The next week, Chicago architect Pete Landon came to Newbern. He worked with the team on the aperture placements in the 18×18 House. Pete challenged the team to work from the inside out. First, they should use the size and height of windows to direct light and views in the space. Then they should put this plan to the test with a mock-up. So, the team built a full-size stud wall, which they tilted up and covered with rigid insulation to mock-up the living space. The exercise helped them understand where to increase the perceived size of the room with openings in the wall and the storage wall.
The team used their mock-up wall to pin up their work for their next guests: North Carolina architects Katherine Hogan and Vincent Petrarca. The pin up wall was a disaster, but the workshop was a lot of fun. They built on the previous workshops by working on the apertures in elevation and considering the porch.
The final guest was Louisville architect Roberto De Leon. He pushed the team to explore the spatial qualities of the storage wall and porch and dive into some finer details.
So much has happened for the 18×18 House team in such a short time. With a client in mind and a site to study, the project feels more real than ever and the team could not be more excited for what is to come.
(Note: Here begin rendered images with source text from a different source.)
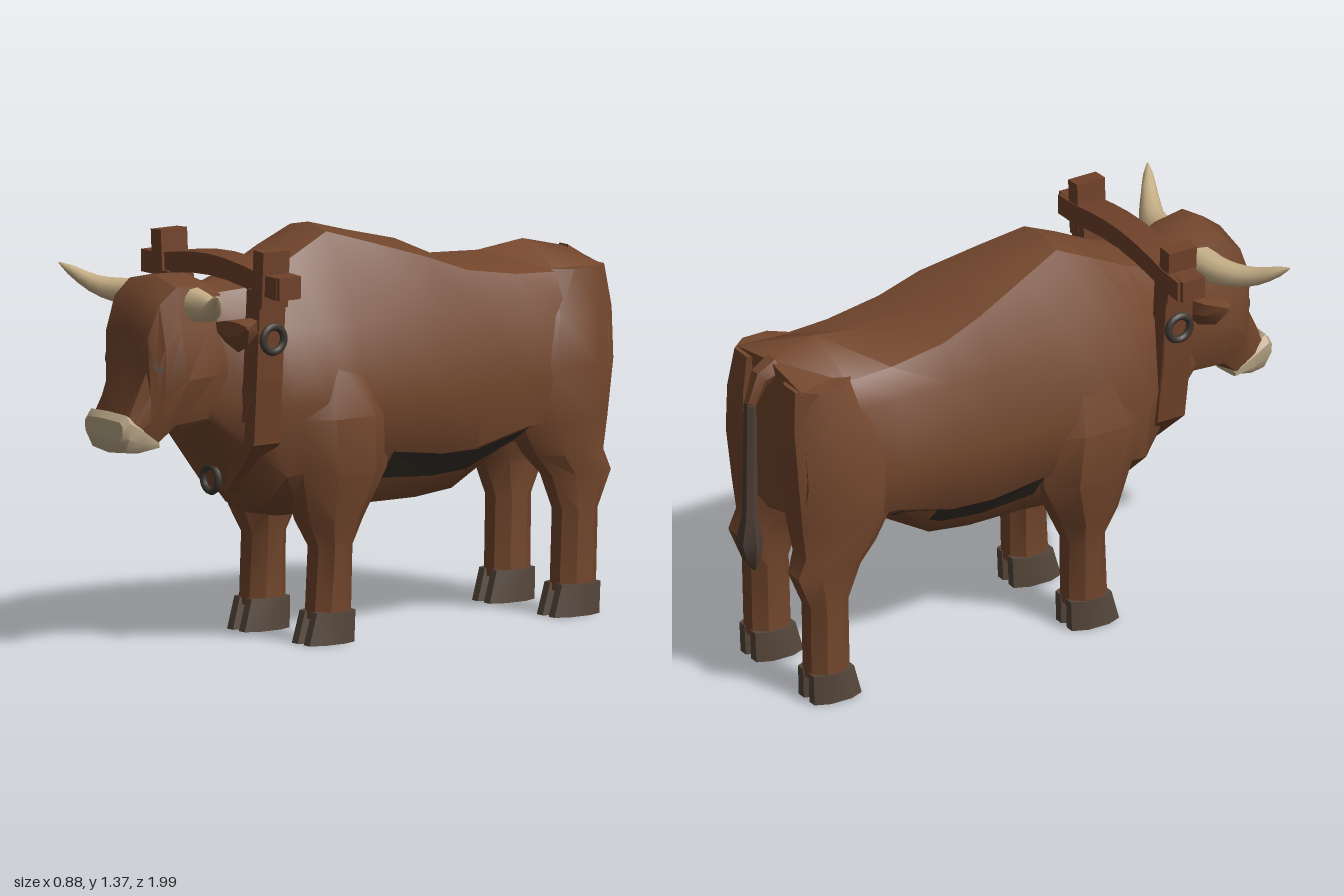
import * as THREE from 'three';
import { toCreasedNormals } from 'three/addons/utils/BufferGeometryUtils.js';

const mat = (name, color, extra = {}) => {
  const m = new THREE.MeshStandardMaterial({ color, ...extra });
  m.name = name;
  return m;
};

// Closed skin through rings of [x, y, z] points, capped at both ends and turned outward.
function loft(rings) {
  const tris = [];
  const n = rings[0].length;
  for (let i = 0; i < rings.length - 1; i++) {
    for (let j = 0; j < n; j++) {
      const k = (j + 1) % n;
      const [a, b, c, d] = [rings[i][j], rings[i][k], rings[i + 1][k], rings[i + 1][j]];
      tris.push([a, b, c], [a, c, d]);
    }
  }
  const cap = (ring, flip) => {
    const mid = [0, 1, 2].map(q => ring.reduce((s, p) => s + p[q], 0) / n);
    ring.forEach((p, j) => {
      const next = ring[(j + 1) % n];
      tris.push(flip ? [mid, next, p] : [mid, p, next]);
    });
  };
  cap(rings[0], true);
  cap(rings[rings.length - 1], false);
  const v = p => new THREE.Vector3(...p);
  const volume = tris.reduce((s, [a, b, c]) => s + v(a).dot(v(b).cross(v(c))), 0);
  if (volume < 0) tris.forEach(t => t.reverse());
  const geo = new THREE.BufferGeometry();
  geo.setAttribute('position', new THREE.Float32BufferAttribute(tris.flat(2), 3));
  return toCreasedNormals(geo, 0.65);
}

// Half outline (top centre to bottom centre) mirrored into a full ring at depth z.
const mirrorRing = (z, half) => [
  ...half.map(([x, y]) => [x, y, z]),
  ...half.slice(1, -1).reverse().map(([x, y]) => [-x, y, z]),
];

// Half outlines of the torso, head and muzzle from a few measures each.
const torsoHalf = ([, top, ridge, drop, w, flank, low]) => [[0, top], [ridge, top - drop], [w * 0.88, 1.07],
  [w, 0.82], [w * 0.87, flank], [w * 0.38, low + 0.022], [0, low]];
const headHalf = ([, top, brow, eye, cheek, jaw, low]) => [[0, top], [brow, top - 0.03],
  [eye, top - (top - low) * 0.33], [cheek, top - (top - low) * 0.64], [jaw, low + 0.03], [0, low]];
const muzzleHalf = ([, top, w, low]) => [[0, top], [w * 0.83, top - 0.003], [w, top - (top - low) * 0.2],
  [w * 0.98, low + (top - low) * 0.4], [w * 0.76, low + 0.01], [0, low]];
const body = (rows, half) => rows.map(r => mirrorRing(r[0], half(r)));

// Chamfered rectangle lying level at height y.
function levelRing([y, x0, x1, z0, z1]) {
  const cx = (x1 - x0) * 0.28, cz = (z1 - z0) * 0.28;
  return [[x0 + cx, z0], [x1 - cx, z0], [x1, z0 + cz], [x1, z1 - cz],
    [x1 - cx, z1], [x0 + cx, z1], [x0, z1 - cz], [x0, z0 + cz]].map(([x, z]) => [x, y, z]);
}

// Round ring about a centre, facing along direction d.
function roundRing([x, y, z], r, d, n) {
  const q = new THREE.Quaternion().setFromUnitVectors(new THREE.Vector3(0, 0, 1), d.clone().normalize());
  return Array.from({ length: n }, (_, i) => {
    const a = i / n * Math.PI * 2;
    const p = new THREE.Vector3(Math.cos(a) * r, Math.sin(a) * r, 0).applyQuaternion(q);
    return [p.x + x, p.y + y, p.z + z];
  });
}

export function createModel() {
  const model = new THREE.Group();
  const hide = mat('hide brown', 0x74472d);
  const wood = mat('yoke wood', 0x70422a);
  const horn = mat('horn cream', 0xc8b189);
  const nose = mat('muzzle cream', 0xbca889);
  const hoof = mat('hoof grey', 0x56473b);
  const iron = mat('iron', 0x3e3732);
  const tuft = mat('tail hair', 0x4c3d34);
  const dark = mat('belly hair', 0x3a312a, { side: THREE.DoubleSide });
  const add = (name, geo, material, x = 0, y = 0, z = 0) => {
    const mesh = new THREE.Mesh(geo, material);
    mesh.name = name;
    mesh.position.set(x, y, z);
    model.add(mesh);
    return mesh;
  };
  const flip = (rings, s) => rings.map(r => r.map(([x, y, z]) => [x * s, y, z]));

  // Torso and neck: depth, top, ridge half width, ridge drop, half width, flank height, bottom
  const torso = [
    [0.68, 1.2, 0.09, 0.01, 0.15, 0.78, 0.735],
    [0.52, 1.22, 0.11, 0.02, 0.225, 0.66, 0.53],
    [0.43, 1.25, 0.11, 0.02, 0.275, 0.58, 0.435],
    [0.3, 1.31, 0.11, 0.015, 0.305, 0.6, 0.41],
    [0.17, 1.375, 0.1, 0.02, 0.31, 0.62, 0.41],
    [0.02, 1.335, 0.14, 0.025, 0.305, 0.635, 0.42],
    [-0.18, 1.287, 0.19, 0.04, 0.308, 0.61, 0.42],
    [-0.33, 1.222, 0.2, 0.03, 0.295, 0.61, 0.435],
    [-0.53, 1.215, 0.2, 0.055, 0.3, 0.66, 0.55],
    [-0.7, 1.237, 0.2, 0.085, 0.285, 0.66, 0.6],
    [-0.88, 1.195, 0.2, 0.035, 0.25, 0.7, 0.65],
  ];
  add('torso', loft(body(torso, torsoHalf)), hide);

  // Head: depth, top, half widths of brow, eyes, cheeks and jaw, bottom
  const head = body([
    [0.56, 1.2, 0.1, 0.14, 0.15, 0.1, 0.75],
    [0.68, 1.255, 0.11, 0.15, 0.19, 0.14, 0.757],
    [0.8, 1.262, 0.13, 0.16, 0.197, 0.13, 0.745],
    [0.865, 1.21, 0.125, 0.16, 0.16, 0.11, 0.685],
    [0.88, 1.1, 0.115, 0.14, 0.138, 0.105, 0.678],
    [0.9, 0.985, 0.1, 0.125, 0.125, 0.1, 0.675],
    [0.98, 0.83, 0.07, 0.095, 0.1, 0.085, 0.695],
  ], headHalf);
  // Brow jutting over the eyes
  head[4].forEach(p => { p[2] += Math.max(0, p[1] - 0.9) * 0.16; });
  add('head', loft(head), hide);
  // Muzzle: depth, top, half width, bottom
  add('muzzle', loft(body([
    [0.855, 0.725, 0.112, 0.688], [0.93, 0.79, 0.121, 0.678], [0.98, 0.822, 0.118, 0.685], [1, 0.8, 0.105, 0.715],
  ], muzzleHalf)), nose);

  const hornPath = new THREE.CatmullRomCurve3([
    new THREE.Vector3(0.08, 1.168, 0.715), new THREE.Vector3(0.2, 1.167, 0.735),
    new THREE.Vector3(0.32, 1.183, 0.793), new THREE.Vector3(0.44, 1.247, 0.86)]);

  for (const s of [1, -1]) {
    // Dark strip along the flank of the belly
    const rows = torso.slice(5, 9).map(r => {
      const [a, b] = torsoHalf(r).slice(4, 6);
      return [0, 0.5].map(t => [s * (a[0] + (b[0] - a[0]) * t + 0.004), a[1] + (b[1] - a[1]) * t - 0.004, r[0]]);
    });
    const pts = [0, 1, 2].flatMap(i => {
      const [a, b] = rows[i], [d, c] = rows[i + 1];
      return s > 0 ? [a, b, c, a, c, d] : [a, c, b, a, d, c];
    });
    const strip = new THREE.BufferGeometry();
    strip.setAttribute('position', new THREE.Float32BufferAttribute(pts.flat(), 3));
    strip.computeVertexNormals();
    add('bellyStrip', strip, dark);

    // Eye
    const eye = add('eye', new THREE.CylinderGeometry(0.024, 0.024, 0.009, 10), hoof, s * 0.143, 0.98, 0.876);
    eye.quaternion.setFromUnitVectors(new THREE.Vector3(0, 1, 0), new THREE.Vector3(s * 0.82, 0.12, 0.56).normalize());

    // Horn
    const hornRings = Array.from({ length: 11 }, (_, i) => {
      const t = i / 10;
      return roundRing(hornPath.getPoint(t).toArray(), 0.057 * Math.pow(1 - t, 0.6) + 0.003, hornPath.getTangent(t), 10);
    });
    add('horn', loft(flip(hornRings, s)), horn);

    // Ear
    const ear = [[0.12, 1.05, 1.1, 0.6, 0.64], [0.24, 1.015, 1.125, 0.58, 0.68], [0.32, 1.045, 1.128, 0.61, 0.69],
      [0.362, 1.105, 1.12, 0.665, 0.685]].map(([x, y0, y1, z0, z1]) => {
      const ym = (y0 + y1) / 2;
      return [[x, y1, z0], [x, y1, z1], [x, ym, z1], [x, y0, (z0 + z1) / 2], [x, ym, z0]];
    });
    add('ear', loft(flip(ear, s)), hide);

    // Legs: height, inner and outer x, back and front z
    add('frontLeg', loft(flip([
      [0.09, 0.12, 0.245, 0.15, 0.298], [0.33, 0.115, 0.255, 0.148, 0.285], [0.42, 0.085, 0.28, 0.11, 0.33],
      [0.58, 0.06, 0.318, 0.03, 0.37], [0.77, 0.1, 0.333, 0.035, 0.4], [0.95, 0.12, 0.285, 0.09, 0.32],
    ].map(levelRing), s)), hide);
    add('rearLeg', loft(flip([
      [0.09, 0.12, 0.245, -0.845, -0.697], [0.36, 0.12, 0.25, -0.85, -0.705], [0.48, 0.11, 0.26, -0.9, -0.66],
      [0.55, 0.08, 0.27, -0.87, -0.6], [0.66, 0.05, 0.285, -0.885, -0.54], [0.85, 0.04, 0.297, -0.905, -0.5],
      [1.02, 0.05, 0.27, -0.91, -0.56], [1.16, 0.065, 0.235, -0.895, -0.68],
    ].map(levelRing), s)), hide);

    // Cloven hooves, two toes each
    for (const dz of [0, -0.995]) {
      for (const x of [0.11, 0.176]) {
        add('hoofToe', loft(flip([
          [0.008, x, x + 0.074, 0.15, 0.332], [0.115, x + 0.003, x + 0.074, 0.146, 0.302],
        ].map(levelRing), s)), hoof, 0, 0, dz);
      }
    }

    // Yoke post, beam end and side ring
    const post = add('yokePost', new THREE.BoxGeometry(0.056, 0.19, 0.107), wood, s * 0.28, 1.256, 0.527);
    post.rotation.z = -s * 0.06;
    add('yokeEnd', new THREE.BoxGeometry(0.06, 0.075, 0.085), wood, s * 0.355, 1.235, 0.525);
    const ring = add('sideRing', new THREE.TorusGeometry(0.042, 0.013, 8, 18), iron, s * 0.293, 1.055, 0.525);
    ring.rotation.y = Math.PI / 2;
  }

  // Arched yoke beam
  const beam = Array.from({ length: 9 }, (_, i) => {
    const x = -0.37 + i * 0.0925;
    const y = 1.235 + 0.035 * Math.cos(Math.min(1, Math.abs(x) / 0.3) * Math.PI / 2);
    return [[x, y + 0.035, 0.47], [x, y + 0.035, 0.57], [x, y - 0.035, 0.57], [x, y - 0.035, 0.47]];
  });
  add('yokeBeam', loft(beam), wood);

  // Neck bow, swept back below the throat
  const outer = [[0.295, 1.22], [0.275, 0.92], [0.25, 0.7], [0.06, 0.52]];
  const inner = [[0.05, 0.6], [0.17, 0.74], [0.2, 0.92], [0.22, 1.22]];
  const mirrored = side => side.map(([x, y]) => [-x, y]).reverse();
  const outline = [...outer, ...mirrored(outer), ...mirrored(inner), ...inner].map(p => new THREE.Vector2(...p));
  const bow = new THREE.ExtrudeGeometry(new THREE.Shape(outline), { depth: 0.105, bevelEnabled: false });
  const pos = bow.attributes.position;
  for (let i = 0; i < pos.count; i++) {
    pos.setZ(i, pos.getZ(i) + 0.475 - Math.max(0, 0.75 - pos.getY(i)) * 0.15);
  }
  bow.computeVertexNormals();
  add('neckBow', bow, wood);
  add('chestRing', new THREE.TorusGeometry(0.042, 0.012, 8, 20), iron, 0, 0.558, 0.566);

  // Tail and its dark tuft
  const down = new THREE.Vector3(0, -1, 0);
  add('tailRoot', loft([
    roundRing([0, 1.165, -0.86], 0.045, new THREE.Vector3(0, -0.2, -1), 6),
    roundRing([0, 1.14, -0.915], 0.036, new THREE.Vector3(0, -0.6, -0.8), 6),
    roundRing([0, 1.05, -0.95], 0.022, down, 6),
  ]), hide);
  add('tailTuft', loft([[1.06, 0.021, -0.951], [0.64, 0.026, -0.952], [0.545, 0.046, -0.954],
    [0.48, 0.03, -0.945], [0.435, 0.006, -0.935]].map(([y, r, z]) => roundRing([0, y, z], r, down, 6))), tuft);

  return model;
}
And as the end of the semester approaches, the team will be building mock-ups, getting their hands dirty, and doing everything they can to set the project up for success ahead of Pig Roast and the final Executive Review.
It’s been a busy month for the 18×18 House! Design of the house is moving into a technical mix of details, framing, material choices, and structural design.
The team finally got to meet the FPI building partners from Nashville, TN, whose idea created the 18×18 project. Eddie Latimer, CEO of Affordable Housing Resources, and Barbara Harper from Honeybee Builders spent Valentine’s Day in Hale County with the Front Porch Initiative and students. The 18×18 House team presented their work to Eddie and Barbara and received feedback on expectations for the project. It was an exciting day for all of us!
The same week, engineer Joe Burns and architect Dan Wheeler came back to Newbern to help the teams move forward with structural and detail strategies. A first round of full-size details made it onto the wall for discussion, and the team explored structural possibilities for the house’s storage system.
New York architect Andrew Berman also came to work in Hale County this month. He pushed the 18×18 House team further into designing a loft for the house, and his visit left them ready to make that space bigger, better, and more usable. Now the team is exploring how to design a dormer to make an upper level for the house, which could be an extra bedroom, workspace, living area, playroom… the list of possibilities is growing!
And this month brought tool trailers into the mix! Keys were made, inventory was taken, and spirits are high as Executive Reviews (and construction!) get closer. Check in next month to see where the team is after their biggest review of the year!